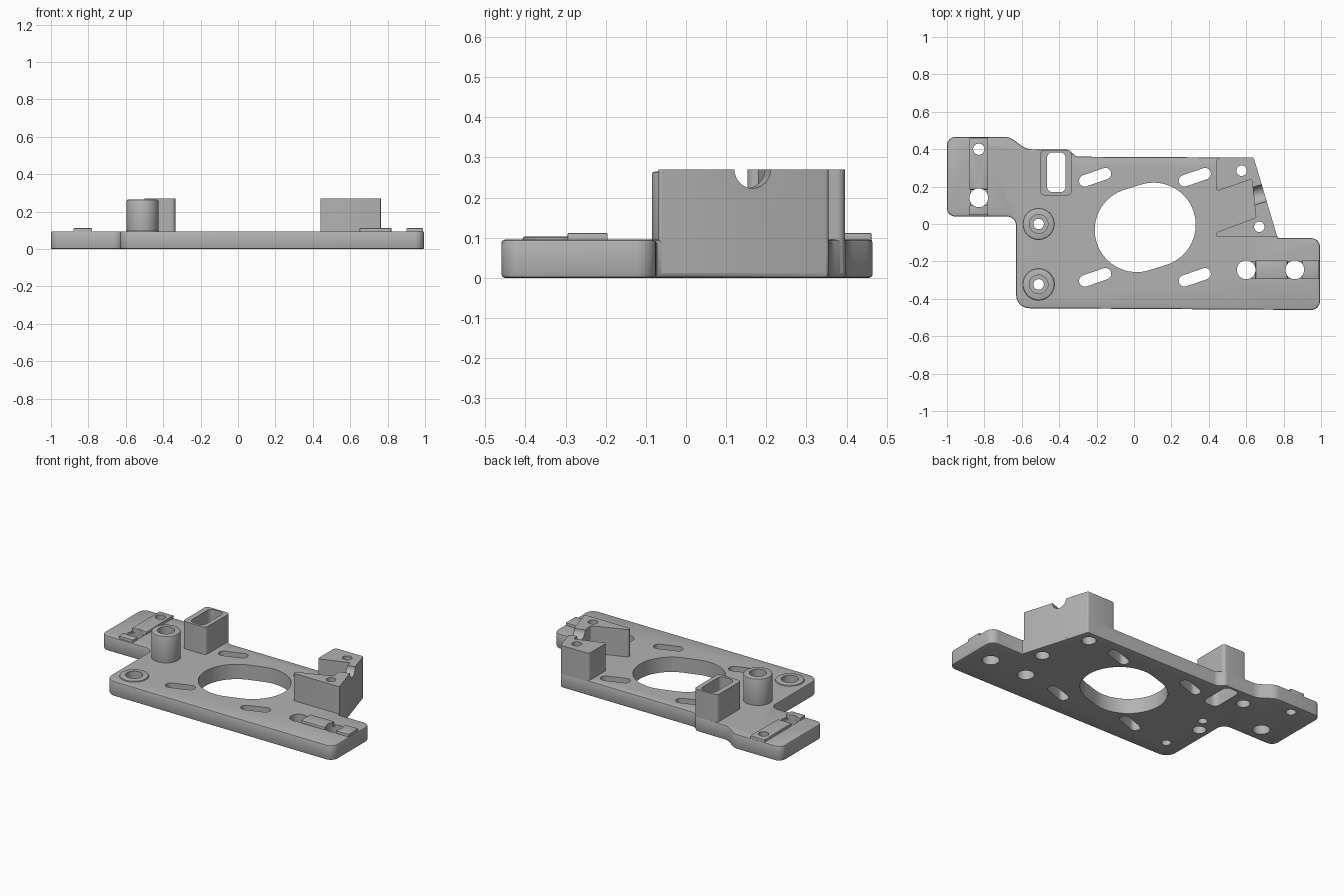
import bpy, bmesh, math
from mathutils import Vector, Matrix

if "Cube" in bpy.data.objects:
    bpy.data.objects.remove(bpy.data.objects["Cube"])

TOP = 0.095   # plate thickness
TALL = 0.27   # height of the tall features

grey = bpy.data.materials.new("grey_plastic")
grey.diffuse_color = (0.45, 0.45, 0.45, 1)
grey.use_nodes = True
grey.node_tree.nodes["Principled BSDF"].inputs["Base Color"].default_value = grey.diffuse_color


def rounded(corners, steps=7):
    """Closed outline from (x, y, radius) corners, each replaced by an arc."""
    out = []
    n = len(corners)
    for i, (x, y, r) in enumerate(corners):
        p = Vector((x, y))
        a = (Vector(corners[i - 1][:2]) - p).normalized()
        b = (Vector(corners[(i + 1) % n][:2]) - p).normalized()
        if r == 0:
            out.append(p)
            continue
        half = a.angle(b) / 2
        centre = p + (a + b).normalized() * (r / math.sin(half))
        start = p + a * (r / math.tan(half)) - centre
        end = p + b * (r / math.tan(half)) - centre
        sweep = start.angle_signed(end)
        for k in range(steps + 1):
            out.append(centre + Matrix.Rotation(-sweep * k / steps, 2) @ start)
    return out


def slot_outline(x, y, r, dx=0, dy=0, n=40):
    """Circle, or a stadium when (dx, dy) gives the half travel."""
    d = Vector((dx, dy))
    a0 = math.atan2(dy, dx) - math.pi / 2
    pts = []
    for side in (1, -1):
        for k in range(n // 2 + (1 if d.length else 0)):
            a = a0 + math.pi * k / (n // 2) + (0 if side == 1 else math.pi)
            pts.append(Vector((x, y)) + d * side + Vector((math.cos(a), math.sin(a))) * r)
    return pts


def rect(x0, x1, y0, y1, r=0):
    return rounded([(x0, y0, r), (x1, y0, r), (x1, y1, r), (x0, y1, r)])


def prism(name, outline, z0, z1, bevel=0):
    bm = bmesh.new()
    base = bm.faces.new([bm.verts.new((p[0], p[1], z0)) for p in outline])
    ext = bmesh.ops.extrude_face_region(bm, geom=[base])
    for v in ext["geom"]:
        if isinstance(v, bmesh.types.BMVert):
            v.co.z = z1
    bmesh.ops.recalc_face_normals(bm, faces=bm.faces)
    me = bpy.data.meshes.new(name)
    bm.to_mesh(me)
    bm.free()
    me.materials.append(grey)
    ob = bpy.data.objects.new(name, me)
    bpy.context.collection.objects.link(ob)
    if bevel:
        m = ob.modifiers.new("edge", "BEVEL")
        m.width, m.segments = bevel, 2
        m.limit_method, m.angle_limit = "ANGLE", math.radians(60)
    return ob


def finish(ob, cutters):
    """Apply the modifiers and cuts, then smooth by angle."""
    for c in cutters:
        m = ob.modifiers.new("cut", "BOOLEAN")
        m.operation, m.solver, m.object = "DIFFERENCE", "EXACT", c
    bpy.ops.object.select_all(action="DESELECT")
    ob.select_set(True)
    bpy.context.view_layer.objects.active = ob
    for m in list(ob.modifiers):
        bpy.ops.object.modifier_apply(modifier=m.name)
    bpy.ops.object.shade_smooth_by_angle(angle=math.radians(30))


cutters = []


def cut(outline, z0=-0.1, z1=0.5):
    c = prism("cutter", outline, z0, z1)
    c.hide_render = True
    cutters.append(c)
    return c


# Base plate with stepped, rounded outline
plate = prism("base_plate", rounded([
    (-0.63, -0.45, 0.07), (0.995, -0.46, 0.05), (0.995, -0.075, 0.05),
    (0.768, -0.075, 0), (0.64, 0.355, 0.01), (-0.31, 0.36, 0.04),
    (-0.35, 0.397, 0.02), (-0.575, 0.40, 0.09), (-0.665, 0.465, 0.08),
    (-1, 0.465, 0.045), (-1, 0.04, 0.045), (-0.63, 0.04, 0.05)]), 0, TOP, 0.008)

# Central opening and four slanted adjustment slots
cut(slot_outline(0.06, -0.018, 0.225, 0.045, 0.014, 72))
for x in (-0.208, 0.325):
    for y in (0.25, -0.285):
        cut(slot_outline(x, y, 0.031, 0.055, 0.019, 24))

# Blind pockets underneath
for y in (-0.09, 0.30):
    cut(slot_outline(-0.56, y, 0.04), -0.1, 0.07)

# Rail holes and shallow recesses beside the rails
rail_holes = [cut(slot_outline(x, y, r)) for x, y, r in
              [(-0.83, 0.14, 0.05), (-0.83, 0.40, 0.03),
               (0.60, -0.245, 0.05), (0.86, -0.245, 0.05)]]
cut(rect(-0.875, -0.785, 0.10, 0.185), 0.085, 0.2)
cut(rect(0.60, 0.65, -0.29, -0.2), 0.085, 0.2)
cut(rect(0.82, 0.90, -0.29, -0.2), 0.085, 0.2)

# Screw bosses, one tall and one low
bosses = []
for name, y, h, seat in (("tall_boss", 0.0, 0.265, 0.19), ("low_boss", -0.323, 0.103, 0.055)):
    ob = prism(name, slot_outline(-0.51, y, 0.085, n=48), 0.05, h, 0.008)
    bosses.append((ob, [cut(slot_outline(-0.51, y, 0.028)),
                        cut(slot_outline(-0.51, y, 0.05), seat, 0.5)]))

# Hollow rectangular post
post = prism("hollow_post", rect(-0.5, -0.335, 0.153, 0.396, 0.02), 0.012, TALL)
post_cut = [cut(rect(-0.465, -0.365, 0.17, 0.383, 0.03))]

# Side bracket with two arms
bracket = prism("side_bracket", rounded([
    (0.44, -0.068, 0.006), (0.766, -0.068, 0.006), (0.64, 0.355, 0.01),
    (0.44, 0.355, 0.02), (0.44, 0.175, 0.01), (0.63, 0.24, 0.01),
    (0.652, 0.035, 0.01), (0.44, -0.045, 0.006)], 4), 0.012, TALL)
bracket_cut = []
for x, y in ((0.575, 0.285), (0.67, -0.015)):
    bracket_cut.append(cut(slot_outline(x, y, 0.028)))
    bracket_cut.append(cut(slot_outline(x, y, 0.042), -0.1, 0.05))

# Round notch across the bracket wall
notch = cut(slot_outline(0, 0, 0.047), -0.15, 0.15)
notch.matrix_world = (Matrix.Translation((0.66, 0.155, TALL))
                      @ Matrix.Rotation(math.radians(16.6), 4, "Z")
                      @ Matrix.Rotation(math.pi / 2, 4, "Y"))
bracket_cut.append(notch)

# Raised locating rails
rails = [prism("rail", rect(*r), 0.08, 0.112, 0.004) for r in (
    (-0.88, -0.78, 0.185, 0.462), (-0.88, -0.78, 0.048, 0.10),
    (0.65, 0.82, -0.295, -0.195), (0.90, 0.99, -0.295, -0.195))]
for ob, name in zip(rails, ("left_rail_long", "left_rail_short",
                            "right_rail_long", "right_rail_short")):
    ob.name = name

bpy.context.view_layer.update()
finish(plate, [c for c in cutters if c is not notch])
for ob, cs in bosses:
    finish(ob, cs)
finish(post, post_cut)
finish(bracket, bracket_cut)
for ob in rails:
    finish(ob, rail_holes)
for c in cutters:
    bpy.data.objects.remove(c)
- - -
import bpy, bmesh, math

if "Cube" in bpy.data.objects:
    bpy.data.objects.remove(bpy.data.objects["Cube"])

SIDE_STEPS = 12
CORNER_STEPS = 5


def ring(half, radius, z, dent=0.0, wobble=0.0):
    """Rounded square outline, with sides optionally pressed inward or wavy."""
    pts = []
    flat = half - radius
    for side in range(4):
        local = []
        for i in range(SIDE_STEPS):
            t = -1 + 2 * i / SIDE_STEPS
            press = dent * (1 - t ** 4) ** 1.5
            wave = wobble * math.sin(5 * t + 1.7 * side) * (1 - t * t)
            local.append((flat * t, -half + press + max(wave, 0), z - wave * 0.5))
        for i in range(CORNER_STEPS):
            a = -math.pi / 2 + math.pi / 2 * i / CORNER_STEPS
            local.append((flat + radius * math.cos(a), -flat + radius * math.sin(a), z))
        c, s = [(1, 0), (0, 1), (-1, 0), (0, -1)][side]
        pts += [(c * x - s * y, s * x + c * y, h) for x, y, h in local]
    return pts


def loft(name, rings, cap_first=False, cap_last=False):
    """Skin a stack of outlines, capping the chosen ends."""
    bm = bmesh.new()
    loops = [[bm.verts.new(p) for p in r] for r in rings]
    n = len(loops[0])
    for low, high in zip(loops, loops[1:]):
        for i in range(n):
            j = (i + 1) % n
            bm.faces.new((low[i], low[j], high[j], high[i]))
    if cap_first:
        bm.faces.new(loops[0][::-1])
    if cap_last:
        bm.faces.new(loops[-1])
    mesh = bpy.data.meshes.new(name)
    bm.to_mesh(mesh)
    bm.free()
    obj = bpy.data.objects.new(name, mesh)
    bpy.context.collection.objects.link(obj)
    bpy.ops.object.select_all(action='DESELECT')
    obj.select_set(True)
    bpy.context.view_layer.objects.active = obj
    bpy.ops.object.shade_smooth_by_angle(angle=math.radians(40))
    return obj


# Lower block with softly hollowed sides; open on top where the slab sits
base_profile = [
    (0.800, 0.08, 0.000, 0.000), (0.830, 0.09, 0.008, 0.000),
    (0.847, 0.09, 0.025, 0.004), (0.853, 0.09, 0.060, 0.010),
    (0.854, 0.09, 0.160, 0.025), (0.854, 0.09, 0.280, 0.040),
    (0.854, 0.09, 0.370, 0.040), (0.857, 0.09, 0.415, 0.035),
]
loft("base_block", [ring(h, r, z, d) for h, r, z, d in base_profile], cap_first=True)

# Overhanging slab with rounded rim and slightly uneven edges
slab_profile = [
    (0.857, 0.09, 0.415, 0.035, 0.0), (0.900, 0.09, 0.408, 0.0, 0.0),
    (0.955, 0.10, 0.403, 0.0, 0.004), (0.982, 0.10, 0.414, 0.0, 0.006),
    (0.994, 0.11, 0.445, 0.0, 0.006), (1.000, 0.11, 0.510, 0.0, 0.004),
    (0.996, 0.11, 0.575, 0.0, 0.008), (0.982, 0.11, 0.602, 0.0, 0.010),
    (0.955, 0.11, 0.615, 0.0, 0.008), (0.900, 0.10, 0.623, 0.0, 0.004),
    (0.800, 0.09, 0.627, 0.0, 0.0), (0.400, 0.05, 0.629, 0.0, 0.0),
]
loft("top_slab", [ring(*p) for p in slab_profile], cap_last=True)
- - -
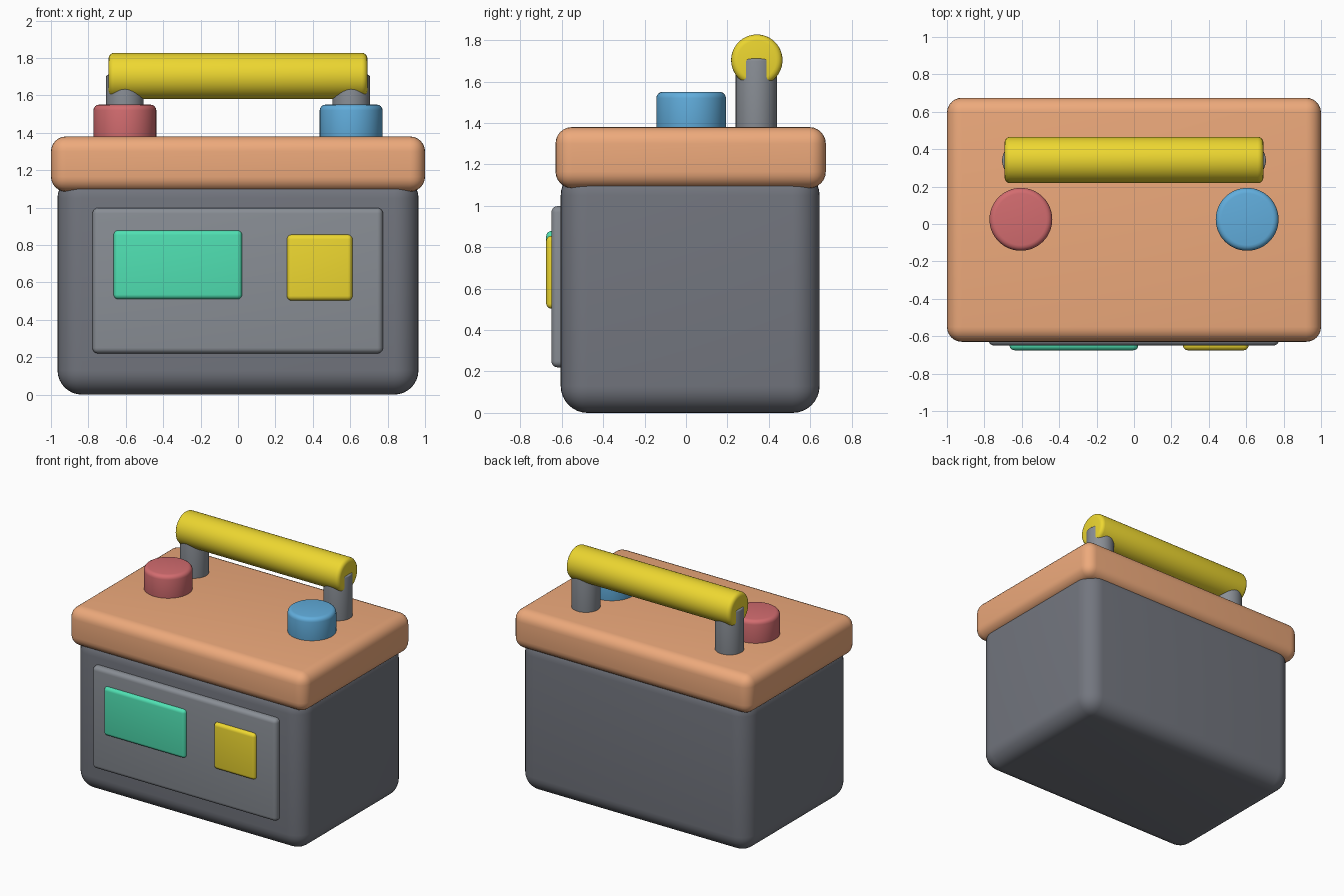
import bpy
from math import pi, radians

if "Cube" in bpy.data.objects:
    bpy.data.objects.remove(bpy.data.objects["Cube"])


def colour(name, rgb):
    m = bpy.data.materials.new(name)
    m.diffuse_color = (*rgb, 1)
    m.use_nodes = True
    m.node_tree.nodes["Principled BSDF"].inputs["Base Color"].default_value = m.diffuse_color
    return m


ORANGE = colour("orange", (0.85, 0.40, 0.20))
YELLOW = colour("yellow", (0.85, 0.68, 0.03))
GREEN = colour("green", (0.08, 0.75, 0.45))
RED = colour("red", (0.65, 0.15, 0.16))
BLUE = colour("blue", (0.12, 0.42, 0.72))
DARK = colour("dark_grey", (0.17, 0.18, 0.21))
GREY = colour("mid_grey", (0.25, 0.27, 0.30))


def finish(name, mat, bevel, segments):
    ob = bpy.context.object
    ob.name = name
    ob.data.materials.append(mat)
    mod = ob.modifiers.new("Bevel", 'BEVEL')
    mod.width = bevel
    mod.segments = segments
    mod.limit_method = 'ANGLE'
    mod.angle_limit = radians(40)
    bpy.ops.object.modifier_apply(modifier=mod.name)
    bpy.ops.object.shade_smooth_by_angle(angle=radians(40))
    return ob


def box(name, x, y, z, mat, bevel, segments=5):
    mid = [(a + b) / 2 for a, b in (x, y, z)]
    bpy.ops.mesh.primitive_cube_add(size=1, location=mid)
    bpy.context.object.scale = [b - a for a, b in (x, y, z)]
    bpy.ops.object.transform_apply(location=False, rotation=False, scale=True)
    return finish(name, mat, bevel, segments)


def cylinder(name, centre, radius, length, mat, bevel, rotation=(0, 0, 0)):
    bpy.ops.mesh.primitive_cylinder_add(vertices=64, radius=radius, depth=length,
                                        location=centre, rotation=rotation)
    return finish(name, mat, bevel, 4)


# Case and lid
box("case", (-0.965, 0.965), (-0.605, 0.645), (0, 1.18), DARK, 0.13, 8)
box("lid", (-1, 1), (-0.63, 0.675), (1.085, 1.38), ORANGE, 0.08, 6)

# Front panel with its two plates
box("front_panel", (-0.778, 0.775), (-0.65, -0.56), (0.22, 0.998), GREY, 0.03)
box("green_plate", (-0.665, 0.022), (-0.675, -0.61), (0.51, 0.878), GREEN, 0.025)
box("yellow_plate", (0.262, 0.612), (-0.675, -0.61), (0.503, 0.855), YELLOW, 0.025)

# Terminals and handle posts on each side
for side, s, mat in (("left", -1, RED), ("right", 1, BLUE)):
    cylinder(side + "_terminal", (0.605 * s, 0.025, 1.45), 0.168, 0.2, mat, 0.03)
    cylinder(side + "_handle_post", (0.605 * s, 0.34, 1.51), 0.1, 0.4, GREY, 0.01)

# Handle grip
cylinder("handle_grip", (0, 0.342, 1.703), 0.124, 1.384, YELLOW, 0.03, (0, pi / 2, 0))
- - -
* **What you have to do**:
Output the lines of the records above exactly as they appear, from the line containing "location=centre, rotation=rotation)" through the line containing "(0, pi / 2, 0))".

* **The answer**:
                                        location=centre, rotation=rotation)
    return finish(name, mat, bevel, 4)


# Case and lid
box("case", (-0.965, 0.965), (-0.605, 0.645), (0, 1.18), DARK, 0.13, 8)
box("lid", (-1, 1), (-0.63, 0.675), (1.085, 1.38), ORANGE, 0.08, 6)

# Front panel with its two plates
box("front_panel", (-0.778, 0.775), (-0.65, -0.56), (0.22, 0.998), GREY, 0.03)
box("green_plate", (-0.665, 0.022), (-0.675, -0.61), (0.51, 0.878), GREEN, 0.025)
box("yellow_plate", (0.262, 0.612), (-0.675, -0.61), (0.503, 0.855), YELLOW, 0.025)

# Terminals and handle posts on each side
for side, s, mat in (("left", -1, RED), ("right", 1, BLUE)):
    cylinder(side + "_terminal", (0.605 * s, 0.025, 1.45), 0.168, 0.2, mat, 0.03)
    cylinder(side + "_handle_post", (0.605 * s, 0.34, 1.51), 0.1, 0.4, GREY, 0.01)

# Handle grip
cylinder("handle_grip", (0, 0.342, 1.703), 0.124, 1.384, YELLOW, 0.03, (0, pi / 2, 0))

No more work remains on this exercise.